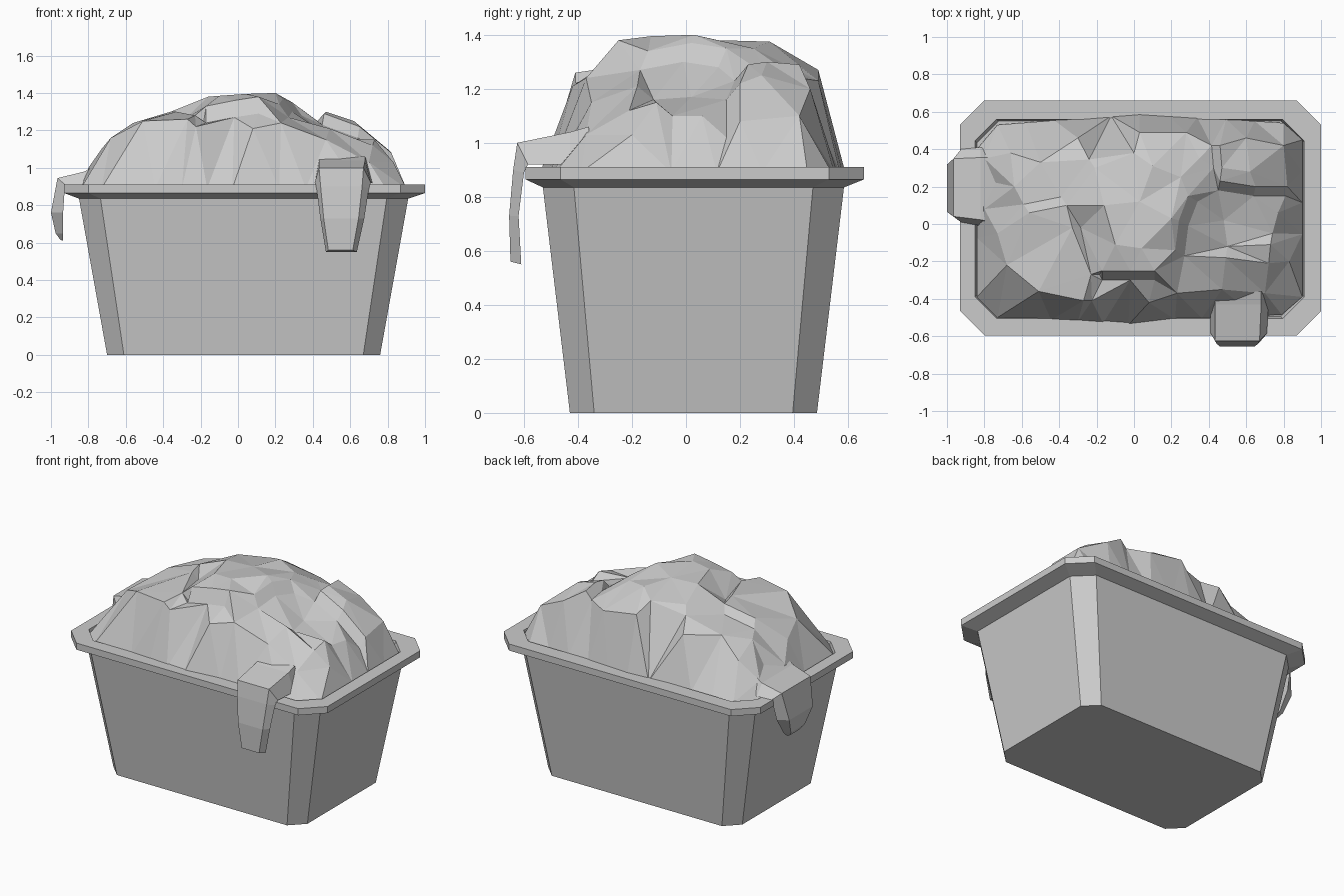
import bpy, bmesh
from mathutils import Vector
from mathutils.geometry import delaunay_2d_cdt

if "Cube" in bpy.data.objects:
    bpy.data.objects.remove(bpy.data.objects["Cube"])


def finish(name, bm):
    bmesh.ops.recalc_face_normals(bm, faces=bm.faces)
    me = bpy.data.meshes.new(name)
    bm.to_mesh(me)
    bm.free()
    ob = bpy.data.objects.new(name, me)
    bpy.context.collection.objects.link(ob)
    return ob


def octagon(x0, x1, y0, y1, c):
    return [(x0 + c, y0), (x1 - c, y0), (x1, y0 + c), (x1, y1 - c),
            (x1 - c, y1), (x0 + c, y1), (x0, y1 - c), (x0, y0 + c)]


def loft(name, rings):
    """Skin a list of equal-length vertex rings and cap both ends."""
    bm = bmesh.new()
    vs = [[bm.verts.new(p) for p in r] for r in rings]
    n = len(rings[0])
    for a, b in zip(vs, vs[1:]):
        for i in range(n):
            j = (i + 1) % n
            bm.faces.new((a[i], a[j], b[j], b[i]))
    bm.faces.new(vs[0])
    bm.faces.new(vs[-1])
    return finish(name, bm)


# Tapered tub with flared rim and a shallow recess: x0, x1, y0, y1, corner, z
tub = [(-.70, .76, -.43, .485, .09, 0), (-.85, .91, -.53, .585, .115, .835),
       (-.93, 1.0, -.595, .66, .13, .865), (-.93, 1.0, -.595, .66, .13, .91),
       (-.85, .91, -.505, .56, .115, .91), (-.84, .90, -.495, .55, .115, .86)]
loft("tub", [[(x, y, r[5]) for x, y in octagon(*r[:5])] for r in tub])

# Mound: base outline, then peaks, shoulders and folds as surface points
outline = [(-.73, -.50), (-.30, -.52), (-.03, -.54), (.22, -.51), (.79, -.485),
           (.90, -.39), (.90, .45), (.80, .54), (.03, .59), (-.73, .53),
           (-.84, .40), (-.84, -.39)]
pts = []
for a, b in zip(outline, outline[1:] + outline[:1]):
    a, b = Vector(a), Vector(b)
    n = max(1, round((b - a).length / .16))
    pts += [(*a.lerp(b, i / n), .89) for i in range(n)]

left_and_back = [(-.51, -.36, 1.25), (-.68, -.22, 1.16), (-.73, -.05, 1.10),
                 (-.80, .08, 1.0), (-.80, .35, .99), (-.64, .2, 1.17),
                 (-.66, .38, 1.1), (-.5, .33, 1.21), (-.3, .46, 1.21),
                 (.03, .49, 1.27), (.0, .38, 1.33), (.28, .49, 1.23)]
crown = [(-.16, .1, 1.38), (-.1, -.11, 1.385), (.04, -.13, 1.395), (.2, .03, 1.4),
         (.25, .25, 1.35), (.1, .31, 1.375), (.03, .12, 1.38)]
right_side = [(.23, -.37, 1.24), (.08, -.42, 1.21), (.48, .02, 1.17),
              (.77, .06, 1.1), (.83, -.2, 1.03), (.72, -.21, 1.12),
              (.47, -.35, 1.15), (.7, -.37, 1.03),
              (.62, .28, 1.25), (.6, .46, 1.2), (.8, .42, 1.1), (.35, .35, 1.28)]
pts += left_and_back + crown + right_side


def fold(chain, dx, dy, drop):
    """Ridge of points with a lower copy beside it, making a step."""
    for x, y, z in chain:
        pts.extend([(x, y, z), (x + dx, y + dy, z - drop)])


fold([(-.27, -.41, 1.26), (-.23, -.27, 1.28), (-.33, -.02, 1.3)], .045, .0, .04)
fold([(-.17, -.25, 1.33), (-.02, -.25, 1.36), (.11, -.25, 1.38)], .0, -.05, .09)
fold([(-.56, .06, 1.24), (-.36, .1, 1.3), (-.21, .3, 1.33)], -.03, .045, .05)
fold([(.22, -.14, 1.34), (.24, .02, 1.37), (.29, .15, 1.35)], .05, -.03, .07)
fold([(.49, -.18, 1.21), (.73, -.11, 1.15)], .01, .06, .05)
fold([(.46, .23, 1.29), (.65, .2, 1.22), (.82, .2, 1.08)], -.01, -.05, .06)
fold([(.46, .42, 1.29), (.47, .3, 1.3)], -.045, .0, .05)

co, _, faces, orig, _, _ = delaunay_2d_cdt([Vector(p[:2]) for p in pts], [], [], 0, 1e-5)
bm = bmesh.new()
vs = [bm.verts.new((c.x, c.y, pts[o[0]][2])) for c, o in zip(co, orig)]
for f in faces:
    bm.faces.new([vs[i] for i in f])
bmesh.ops.dissolve_limit(bm, angle_limit=.1, verts=bm.verts, edges=bm.edges)
rim = [e for e in bm.edges if e.is_boundary]
bmesh.ops.holes_fill(bm, edges=rim, sides=0)
finish("overflowing_mound", bm)


# Drips over the rim: outer (out, z), inner (out, z), side limits a, b
def drip(name, rows, place):
    rings = []
    for (o, z), (i, w), a, b in rows:
        c = .13 * (b - a)
        rings.append([place(i, a, w), place(o, a + c * .6, z),
                      place(o, b - c, z), place(i, b, w)])
    return loft(name, rings)


drip("front_drip", [((.36, 1.06), (.36, .90), .41, .72),
                    ((.43, 1.04), (.43, .92), .41, .72),
                    ((.625, 1.0), (.585, .92), .41, .71),
                    ((.64, .90), (.60, .89), .42, .70),
                    ((.655, .73), (.62, .73), .44, .675),
                    ((.65, .56), (.61, .55), .47, .635)],
     lambda o, s, z: (s, -o, z))
drip("side_drip", [((.74, 1.03), (.74, .90), -.03, .41),
                   ((.82, .98), (.82, .91), -.01, .41),
                   ((.965, .945), (.925, .91), .01, .40),
                   ((1.0, .76), (.935, .76), .04, .36),
                   ((.975, .65), (.935, .65), .10, .29),
                   ((.95, .615), (.935, .61), .13, .25)],
     lambda o, s, z: (-o, s, z))
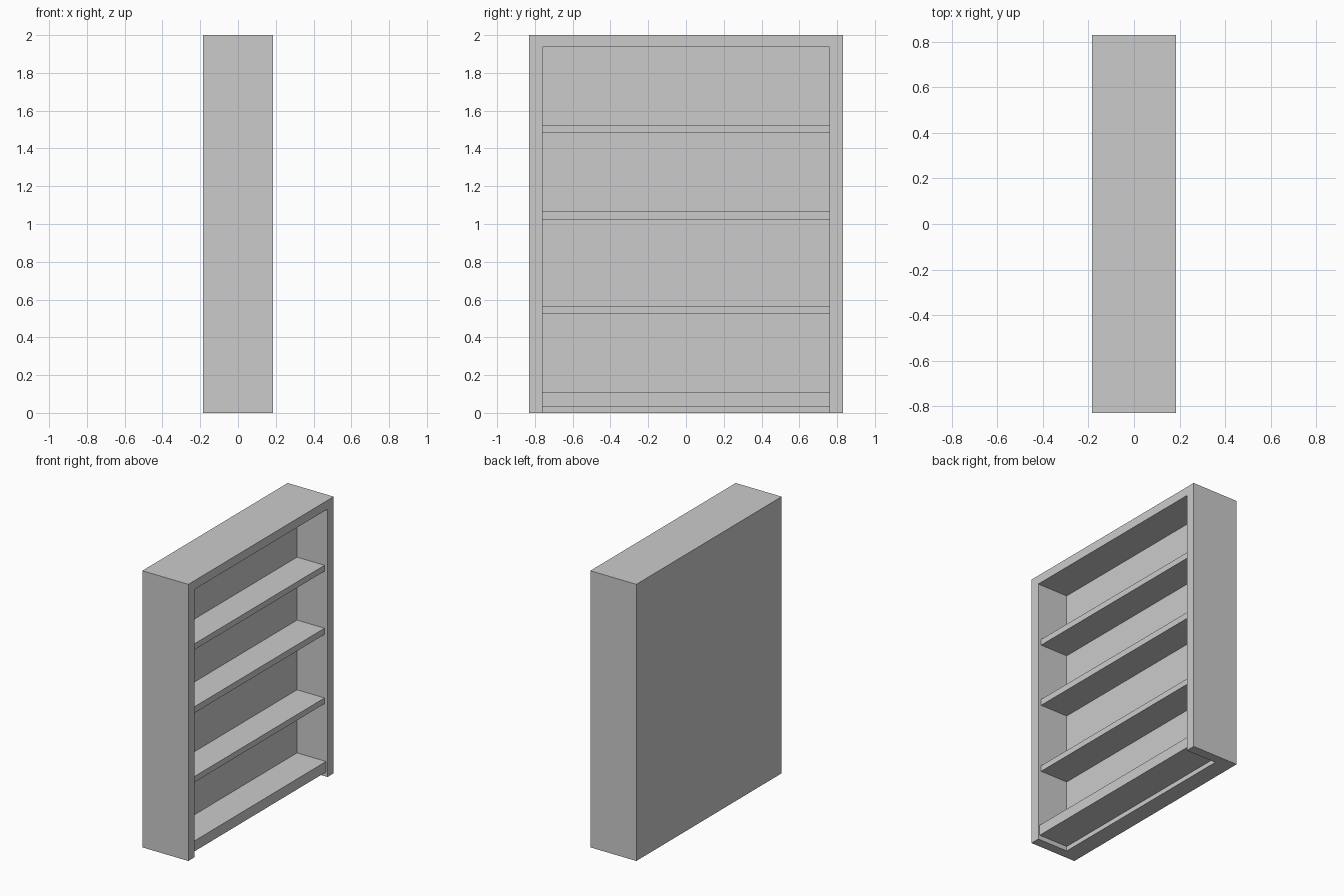
import bpy

if "Cube" in bpy.data.objects:
    bpy.data.objects.remove(bpy.data.objects["Cube"])

HALF_X, HALF_Y, HEIGHT = 0.184, 0.83, 2.0
INNER_Y = 0.76        # inside face of the side panels
INNER_TOP = 1.936     # underside of the top panel
BACK_X = -0.06        # inside face of the thick back


def box(name, x0, x1, y0, y1, z0, z1):
    bpy.ops.mesh.primitive_cube_add(
        size=1, location=((x0 + x1) / 2, (y0 + y1) / 2, (z0 + z1) / 2))
    ob = bpy.context.object
    ob.name = ob.data.name = name
    ob.scale = (x1 - x0, y1 - y0, z1 - z0)
    bpy.ops.object.transform_apply(location=False, rotation=False, scale=True)
    return ob


# Carcass: one block hollowed from the open +x side and through the floor
carcass = box("carcass", -HALF_X, HALF_X, -HALF_Y, HALF_Y, 0, HEIGHT)
cutter = box("opening_cutter", BACK_X, HALF_X + 0.2,
             -INNER_Y, INNER_Y, -0.2, INNER_TOP)
cutter.hide_render = True
mod = carcass.modifiers.new("opening", 'BOOLEAN')
mod.operation = 'DIFFERENCE'
mod.solver = 'EXACT'
mod.object = cutter
bpy.context.view_layer.objects.active = carcass
bpy.ops.object.modifier_apply(modifier=mod.name)
bpy.data.objects.remove(cutter, do_unlink=True)

# Shelves, set slightly back from the front edge
for name, z0, z1, front in (("lower_shelf", 0.523, 0.565, 0.16),
                            ("middle_shelf", 1.024, 1.069, 0.16),
                            ("upper_shelf", 1.481, 1.524, 0.16),
                            ("bottom_shelf", 0.033, 0.109, 0.172)):
    box(name, BACK_X, front, -INNER_Y, INNER_Y, z0, z1)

..........

**HOW TO COMPLETE THIS TASK:**
No lines before the one containing "HALF_Y, 0, HEIGHT)" belong in the answer; write out that line and each one after it exactly, through the end of the records.

**OUTPUT FOR THIS EXERCISE:**
carcass = box("carcass", -HALF_X, HALF_X, -HALF_Y, HALF_Y, 0, HEIGHT)
cutter = box("opening_cutter", BACK_X, HALF_X + 0.2,
             -INNER_Y, INNER_Y, -0.2, INNER_TOP)
cutter.hide_render = True
mod = carcass.modifiers.new("opening", 'BOOLEAN')
mod.operation = 'DIFFERENCE'
mod.solver = 'EXACT'
mod.object = cutter
bpy.context.view_layer.objects.active = carcass
bpy.ops.object.modifier_apply(modifier=mod.name)
bpy.data.objects.remove(cutter, do_unlink=True)

# Shelves, set slightly back from the front edge
for name, z0, z1, front in (("lower_shelf", 0.523, 0.565, 0.16),
                            ("middle_shelf", 1.024, 1.069, 0.16),
                            ("upper_shelf", 1.481, 1.524, 0.16),
                            ("bottom_shelf", 0.033, 0.109, 0.172)):
    box(name, BACK_X, front, -INNER_Y, INNER_Y, z0, z1)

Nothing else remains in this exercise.